Background and Purpose—Increased aortic stiffness (measured by carotid–femoral pulse wave velocity) and central augmentation index have been shown to independently predict cardiovascular events, including stroke. We studied whether pulse wave velocity and central augmentation index predict functional outcome after ischemic stroke.
Methods—In a prospective study, we enrolled 99 patients with acute ischemic stroke (age 63.7±12.4 years, admission National Institutes of Health Stroke Scale score 6.6±6.6, mean±SD). Carotid–femoral pulse wave velocity and central augmentation index (SphygmoCor) were measured 1 week after stroke onset. Functional outcome was evaluated 90 days after stroke using the modified Rankin Scale with modified Rankin Scale score of 0 to 1 considered an excellent outcome.
Results—In univariate analysis, low carotid–femoral pulse wave velocity (P=0.000001) and low central augmentation index (P=0.028) were significantly associated with excellent stroke outcome. Age, severity of stroke, presence of previous stroke, diabetes, heart rate, and peripheral pressures also predicted stroke functional outcome. In multivariate analysis, the predictive value of carotid–femoral pulse wave velocity (<9.4 m/s) remained significant (OR, 0.21; 95% CI, 0.06–0.79; P=0.02) after adjustment for age, National Institutes of Health Stroke Scale score on admission, and presence of previous stroke.
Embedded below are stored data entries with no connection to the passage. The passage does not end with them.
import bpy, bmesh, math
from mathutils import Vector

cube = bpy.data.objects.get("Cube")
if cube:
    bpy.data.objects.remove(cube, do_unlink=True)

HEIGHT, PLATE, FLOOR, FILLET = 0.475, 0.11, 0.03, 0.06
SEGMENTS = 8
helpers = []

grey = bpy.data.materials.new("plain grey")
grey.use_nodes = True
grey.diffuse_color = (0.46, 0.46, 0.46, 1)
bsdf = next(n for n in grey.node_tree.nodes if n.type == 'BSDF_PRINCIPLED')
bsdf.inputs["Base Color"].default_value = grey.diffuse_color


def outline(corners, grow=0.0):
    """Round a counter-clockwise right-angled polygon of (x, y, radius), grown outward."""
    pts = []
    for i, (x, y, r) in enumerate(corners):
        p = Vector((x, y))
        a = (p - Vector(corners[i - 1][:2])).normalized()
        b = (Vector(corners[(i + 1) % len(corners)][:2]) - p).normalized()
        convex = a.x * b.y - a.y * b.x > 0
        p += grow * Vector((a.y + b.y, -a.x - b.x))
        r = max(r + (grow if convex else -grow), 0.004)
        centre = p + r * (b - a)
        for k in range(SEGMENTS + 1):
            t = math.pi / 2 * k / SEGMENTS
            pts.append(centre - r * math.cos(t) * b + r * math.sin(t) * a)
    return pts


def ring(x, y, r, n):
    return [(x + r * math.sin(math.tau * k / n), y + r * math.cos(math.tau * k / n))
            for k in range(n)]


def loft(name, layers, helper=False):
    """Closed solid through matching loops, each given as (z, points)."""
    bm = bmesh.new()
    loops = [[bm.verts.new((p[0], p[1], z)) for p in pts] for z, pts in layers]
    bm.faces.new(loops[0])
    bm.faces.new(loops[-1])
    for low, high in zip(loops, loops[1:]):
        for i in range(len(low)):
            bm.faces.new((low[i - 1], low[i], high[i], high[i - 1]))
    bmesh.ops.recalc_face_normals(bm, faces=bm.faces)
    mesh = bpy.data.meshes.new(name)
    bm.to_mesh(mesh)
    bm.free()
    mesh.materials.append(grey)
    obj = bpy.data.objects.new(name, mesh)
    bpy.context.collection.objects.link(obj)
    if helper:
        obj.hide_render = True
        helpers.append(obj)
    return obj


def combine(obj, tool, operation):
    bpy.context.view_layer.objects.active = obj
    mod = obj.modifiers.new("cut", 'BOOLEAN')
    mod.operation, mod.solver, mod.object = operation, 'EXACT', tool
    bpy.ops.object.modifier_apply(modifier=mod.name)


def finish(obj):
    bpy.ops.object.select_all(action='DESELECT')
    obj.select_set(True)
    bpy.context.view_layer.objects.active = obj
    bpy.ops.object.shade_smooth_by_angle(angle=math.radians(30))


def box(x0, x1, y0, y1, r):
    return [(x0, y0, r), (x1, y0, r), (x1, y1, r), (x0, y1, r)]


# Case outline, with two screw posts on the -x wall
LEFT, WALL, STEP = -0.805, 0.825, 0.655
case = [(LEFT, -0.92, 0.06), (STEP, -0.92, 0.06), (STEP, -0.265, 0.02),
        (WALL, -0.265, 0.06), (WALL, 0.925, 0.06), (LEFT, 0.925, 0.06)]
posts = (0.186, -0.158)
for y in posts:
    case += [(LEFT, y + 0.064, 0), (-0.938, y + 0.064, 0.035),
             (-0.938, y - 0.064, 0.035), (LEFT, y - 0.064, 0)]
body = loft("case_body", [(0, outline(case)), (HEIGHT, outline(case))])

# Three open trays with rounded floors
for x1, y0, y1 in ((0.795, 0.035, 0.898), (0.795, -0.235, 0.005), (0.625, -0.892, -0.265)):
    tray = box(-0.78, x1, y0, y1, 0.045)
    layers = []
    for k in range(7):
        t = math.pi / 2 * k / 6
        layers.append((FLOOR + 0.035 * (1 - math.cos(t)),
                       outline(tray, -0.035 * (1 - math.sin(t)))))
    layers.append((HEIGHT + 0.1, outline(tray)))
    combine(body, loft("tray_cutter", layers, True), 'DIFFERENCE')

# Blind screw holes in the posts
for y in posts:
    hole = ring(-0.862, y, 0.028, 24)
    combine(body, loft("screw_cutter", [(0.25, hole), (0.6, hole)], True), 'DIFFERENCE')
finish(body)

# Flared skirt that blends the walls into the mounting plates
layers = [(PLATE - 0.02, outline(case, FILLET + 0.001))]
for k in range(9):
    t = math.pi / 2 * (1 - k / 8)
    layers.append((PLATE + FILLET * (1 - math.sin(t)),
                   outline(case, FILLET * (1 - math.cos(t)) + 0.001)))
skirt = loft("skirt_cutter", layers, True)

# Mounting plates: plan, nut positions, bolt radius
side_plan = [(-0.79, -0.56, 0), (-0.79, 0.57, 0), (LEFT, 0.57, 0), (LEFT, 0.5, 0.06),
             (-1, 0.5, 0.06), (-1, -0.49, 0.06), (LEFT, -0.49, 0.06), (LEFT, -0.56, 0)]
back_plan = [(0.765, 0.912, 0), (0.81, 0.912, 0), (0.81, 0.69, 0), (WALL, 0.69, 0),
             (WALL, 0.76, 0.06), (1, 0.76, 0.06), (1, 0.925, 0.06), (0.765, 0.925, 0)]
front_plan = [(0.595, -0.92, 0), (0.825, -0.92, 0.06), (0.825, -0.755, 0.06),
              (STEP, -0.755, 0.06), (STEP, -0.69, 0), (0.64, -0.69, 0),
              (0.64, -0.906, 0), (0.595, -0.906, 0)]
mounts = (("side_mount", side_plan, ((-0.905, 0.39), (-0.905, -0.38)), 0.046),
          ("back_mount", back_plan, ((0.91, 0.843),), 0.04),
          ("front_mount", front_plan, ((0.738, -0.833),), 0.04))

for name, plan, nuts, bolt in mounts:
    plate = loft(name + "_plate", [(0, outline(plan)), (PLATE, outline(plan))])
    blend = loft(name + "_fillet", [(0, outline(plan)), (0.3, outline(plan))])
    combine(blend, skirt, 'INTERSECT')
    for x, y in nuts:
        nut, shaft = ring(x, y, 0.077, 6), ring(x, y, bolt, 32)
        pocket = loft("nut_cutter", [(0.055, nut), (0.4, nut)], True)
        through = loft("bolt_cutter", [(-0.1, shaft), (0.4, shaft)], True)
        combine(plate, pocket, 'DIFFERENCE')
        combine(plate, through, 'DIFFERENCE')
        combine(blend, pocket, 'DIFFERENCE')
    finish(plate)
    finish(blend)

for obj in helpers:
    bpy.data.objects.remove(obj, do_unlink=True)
By contrast, central augmentation index had no significant predictive value after adjustment.
Conclusions—This study indicates that aortic stiffness is an independent predictor of functional outcome in patients with acute ischemic stroke.
- Received July 21, 2011.
- Accepted September 22, 2011.
- © 2011 American Heart Association, Inc.